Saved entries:
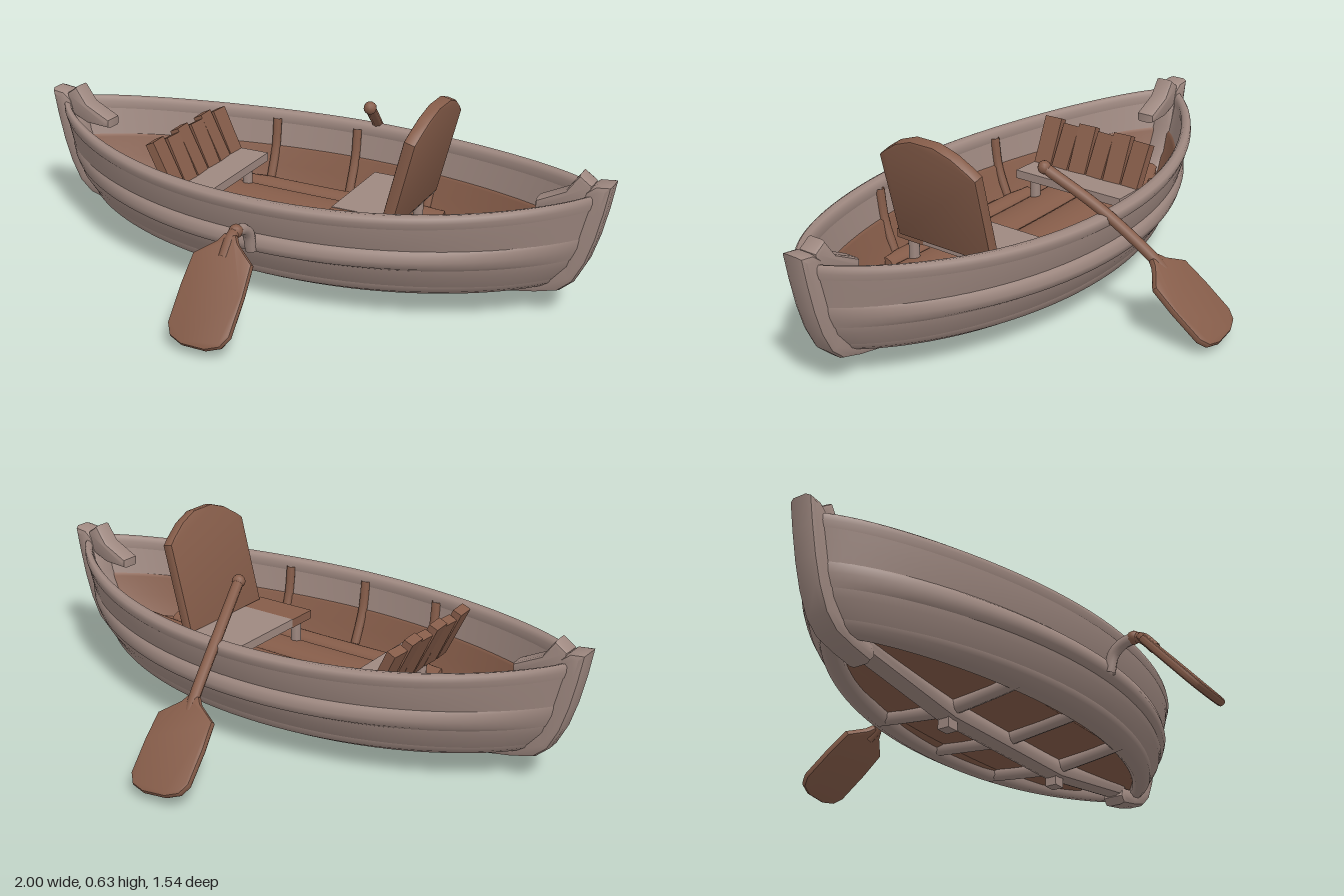
import * as THREE from 'three';
import { toCreasedNormals } from 'three/addons/utils/BufferGeometryUtils.js';

const greyWood = new THREE.MeshStandardMaterial({ color: 0x9e8880, side: THREE.DoubleSide });
greyWood.name = 'grey wood';
const brownWood = new THREE.MeshStandardMaterial({ color: 0x855c49, side: THREE.DoubleSide });
brownWood.name = 'brown wood';

const V = (x, y, z) => new THREE.Vector3(x, y, z);
// Share of the full beam left at u, from 0 amidships to 1 at the stem
const taper = (u) => Math.pow(Math.max(0, 1 - u * u), 0.75);

function add(parent, name, geometry, material, x = 0, y = 0, z = 0) {
  const mesh = new THREE.Mesh(geometry, material);
  mesh.name = name;
  mesh.position.set(x, y, z);
  parent.add(mesh);
  return mesh;
}

// Skin running bow to stern; each row is [half width, middle height, half length, end height]
function skin(rows, side) {
  const N = 48, pos = [], idx = [];
  for (const [w, y, len, yEnd] of rows) {
    for (let i = 0; i <= N; i++) {
      const u = Math.sin((i / N - 0.5) * Math.PI);
      pos.push(u * len, y + (yEnd - y) * Math.pow(Math.abs(u), 2.5), side * w * taper(u));
    }
  }
  for (let r = 0; r < rows.length - 1; r++) {
    for (let i = 0; i < N; i++) {
      const a = r * (N + 1) + i, b = a + N + 1;
      if (side > 0) idx.push(a, b, a + 1, b, b + 1, a + 1);
      else idx.push(a, a + 1, b, b, a + 1, b + 1);
    }
  }
  const g = new THREE.BufferGeometry();
  g.setAttribute('position', new THREE.Float32BufferAttribute(pos, 3));
  g.setIndex(idx);
  g.computeVertexNormals();
  return g;
}

// Rounded plank along x, trimmed to the hull sides and rising towards the ends
function floorPlank(z, width, length) {
  const g = new THREE.CylinderGeometry(0.5, 0.5, length, 16, 24);
  g.rotateZ(Math.PI / 2);
  g.scale(1, 0.055, width);
  g.translate(0, 0.12, z);
  const p = g.attributes.position;
  for (let i = 0; i < p.count; i++) {
    const x = p.getX(i), limit = 0.295 * taper(x / 0.83);
    p.setY(i, p.getY(i) + 0.03 * Math.pow(Math.abs(x / 0.8), 2.5));
    p.setZ(i, THREE.MathUtils.clamp(p.getZ(i), -limit, limit));
  }
  g.computeVertexNormals();
  return g;
}

const tube = (points, r, seg = 16) =>
  new THREE.TubeGeometry(new THREE.CatmullRomCurve3(points), seg, r, 8, false);

// Extruded outline, centred on its thickness, with softened edges
function slab(points, depth, bevel = 0.008) {
  const shape = new THREE.Shape(points.map(([x, y]) => new THREE.Vector2(x, y)));
  const g = new THREE.ExtrudeGeometry(shape, {
    depth: depth - 2 * bevel, bevelEnabled: true, bevelThickness: bevel,
    bevelSize: bevel, bevelOffset: -bevel, bevelSegments: 2,
  });
  g.translate(0, 0, -depth / 2 + bevel);
  return toCreasedNormals(g, 0.7);
}

// Shaft with rounded grip, and a flat blade from neck to tip
function oar(name, path, neck, tip) {
  const g = new THREE.Group();
  g.name = name;
  add(g, 'oarShaft', tube(path, 0.018, 24), brownWood);
  add(g, 'oarGrip', new THREE.SphereGeometry(0.022, 10, 8), brownWood, ...path[0].toArray());
  const len = neck.distanceTo(tip);
  const half = [[0.02, 0], [0.035, 0.07], [0.065, 0.14], [0.1, 0.22], [0.106, 0.5], [0.105, 0.85], [0.085, 0.95], [0.04, 1]]
    .map(([x, t]) => [x, t * len]);
  const outline = [...half, ...half.map(([x, y]) => [-x, y]).reverse()];
  const blade = add(g, 'oarBlade', slab(outline, 0.026, 0.01), brownWood, ...neck.toArray());
  const d = tip.clone().sub(neck).normalize();
  const s = V(1, 0, 0).addScaledVector(d, -d.x).normalize();
  blade.quaternion.setFromRotationMatrix(new THREE.Matrix4().makeBasis(s, d, s.clone().cross(d)));
  return g;
}

export function createModel() {
  const boat = new THREE.Group();
  boat.name = 'rowingBoat';
  const hull = new THREE.Group();
  hull.name = 'hull';
  hull.position.z = 0.02;
  boat.add(hull);

  // Planking, lining and gunwale on both sides
  const skins = [
    ['upperStrake', greyWood, [[0.405, 0.35, 0.97, 0.41], [0.4, 0.3, 0.955, 0.35], [0.38, 0.245, 0.94, 0.28]]],
    ['lowerStrake', greyWood, [[0.375, 0.255, 0.94, 0.288], [0.393, 0.242, 0.94, 0.275], [0.402, 0.218, 0.935, 0.25],
      [0.395, 0.195, 0.925, 0.225], [0.375, 0.185, 0.92, 0.21]]],
    ['bilgeStrake', greyWood, [[0.378, 0.2, 0.92, 0.22], [0.368, 0.16, 0.91, 0.185], [0.335, 0.11, 0.87, 0.135]]],
    ['bilgeRail', greyWood, [[0.34, 0.118, 0.87, 0.14], [0.335, 0.095, 0.86, 0.12], [0.3, 0.075, 0.84, 0.105],
      [0.265, 0.072, 0.81, 0.1], [0.25, 0.085, 0.79, 0.11], [0.25, 0.11, 0.79, 0.13]]],
    ['bottomPlanking', brownWood, [[0.31, 0.11, 0.84, 0.14], [0.15, 0.09, 0.81, 0.135], [0, 0.08, 0.8, 0.13]]],
    ['upperLining', greyWood, [[0.37, 0.35, 0.95, 0.41], [0.352, 0.235, 0.91, 0.28]]],
    ['lowerLining', brownWood, [[0.355, 0.243, 0.91, 0.285], [0.342, 0.238, 0.9, 0.275], [0.33, 0.18, 0.88, 0.21],
      [0.29, 0.1, 0.83, 0.13]]],
    ['gunwale', greyWood, [[0.405, 0.325, 0.965, 0.38], [0.414, 0.345, 0.97, 0.4], [0.41, 0.36, 0.97, 0.417],
      [0.395, 0.367, 0.965, 0.425], [0.372, 0.363, 0.95, 0.42], [0.36, 0.35, 0.94, 0.405], [0.365, 0.325, 0.94, 0.38]]],
  ];
  for (const [name, material, rows] of skins) {
    for (const side of [1, -1]) add(hull, name, skin(rows, side), material);
  }

  // Stem post and knee at each end
  for (const turn of [0, Math.PI]) {
    const end = new THREE.Group();
    end.name = turn ? 'rightEnd' : 'leftEnd';
    end.rotation.y = turn;
    hull.add(end);
    add(end, 'stemPost', slab([[1, 0.46], [0.985, 0.37], [0.965, 0.28], [0.94, 0.2], [0.905, 0.13], [0.86, 0.09], [0.79, 0.07],
      [0.71, 0.055], [0.69, 0.08], [0.7, 0.115], [0.79, 0.13], [0.85, 0.19], [0.89, 0.3], [0.92, 0.43], [0.95, 0.455]],
      0.085, 0.02), greyWood);
    add(end, 'stemKnee', slab([[0.94, 0.45], [0.9, 0.478], [0.86, 0.42], [0.77, 0.375], [0.77, 0.345], [0.86, 0.35], [0.93, 0.38]],
      0.07, 0.012), greyWood);
  }

  // Keel, feet and cross ribs
  add(hull, 'keel', slab([[-0.74, 0.09], [-0.3, 0.028], [0.3, 0.028], [0.74, 0.09], [0.74, 0.15], [0.3, 0.095], [-0.3, 0.095],
    [-0.74, 0.15]], 0.075, 0.024), greyWood);
  for (const x of [-0.3, 0.3]) add(hull, 'keelFoot', new THREE.BoxGeometry(0.045, 0.06, 0.04), greyWood, x, 0.03, 0);
  for (const x of [-0.3, 0, 0.3]) {
    const k = taper(x / 0.93);
    add(hull, 'bottomRib', tube([V(x, 0.1, -0.29 * k), V(x, 0.082, -0.13), V(x, 0.07, 0), V(x, 0.082, 0.13), V(x, 0.1, 0.29 * k)],
      0.024), greyWood);
    for (const s of [1, -1]) {
      add(hull, 'sideRib', tube([V(x, 0.345, s * 0.362 * k), V(x, 0.24, s * 0.345 * k), V(x, 0.13, s * 0.3 * k)], 0.016), brownWood);
    }
  }

  // Floor planks
  for (const [z, width, length] of [[0, 0.15, 1.6], [0.145, 0.14, 1.3], [-0.145, 0.14, 1.3], [0.25, 0.08, 0.76], [-0.25, 0.08, 0.76]]) {
    add(hull, 'floorPlank', floorPlank(z, width, length), brownWood);
  }

  // Wide seat with a tall backrest
  add(hull, 'wideSeat', new THREE.BoxGeometry(0.22, 0.03, 0.33), greyWood, 0.24, 0.24, -0.06);
  add(hull, 'wideSeatInset', new THREE.BoxGeometry(0.22, 0.03, 0.11), brownWood, 0.24, 0.238, 0.16);
  const back = add(hull, 'tallBackrest', slab([[-0.19, 0], [0.19, 0], [0.19, 0.305], [0.165, 0.325], [0.11, 0.362], [0.045, 0.386],
    [-0.045, 0.386], [-0.11, 0.362], [-0.165, 0.325], [-0.19, 0.305]], 0.04).rotateY(Math.PI / 2), brownWood, 0.35, 0.25, 0);
  back.rotation.z = -0.25;

  // Narrow seat with a slatted backrest
  add(hull, 'narrowSeat', new THREE.BoxGeometry(0.12, 0.03, 0.44), greyWood, -0.34, 0.24, 0);
  for (let i = 0; i < 6; i++) {
    const h = 0.175 + 0.012 * (i % 2);
    const slat = new THREE.BoxGeometry(0.032, h, 0.068);
    slat.translate(0, h / 2, 0);
    const mesh = add(hull, 'backSlat', slat, brownWood, -0.395, 0.235, -0.185 + i * 0.074);
    mesh.rotation.set(0, 0.06 * (i % 2 ? 1 : -1), 0.44);
  }

  // Seat legs
  for (const x of [-0.34, 0.17, 0.31]) {
    for (const z of [-0.18, 0.18]) add(hull, 'seatLeg', new THREE.CylinderGeometry(0.018, 0.018, 0.12, 8), greyWood, x, 0.175, z);
  }

  // Oars and the bracket holding the front one
  boat.add(oar('backOar', [V(0.12, 0.49, -0.18), V(0.065, 0.375, -0.36), V(0.025, 0.25, -0.52), V(0.015, 0.21, -0.56)],
    V(0.022, 0.245, -0.525), V(-0.015, 0.03, -0.765)));
  boat.add(oar('frontOar', [V(0, 0.297, 0.505), V(0, 0.287, 0.535), V(0, 0.24, 0.578)], V(0, 0.295, 0.53), V(0, 0.03, 0.76)));
  add(boat, 'oarBracket', tube([V(0, 0.2, 0.415), V(0, 0.26, 0.432), V(0, 0.287, 0.465), V(0, 0.297, 0.51)], 0.019), greyWood);
  return boat;
}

Exercise instructions:
Within the data, count the lines that hold the word "DoubleSide". Answer with the figure and nothing more.

Solution to this task:
2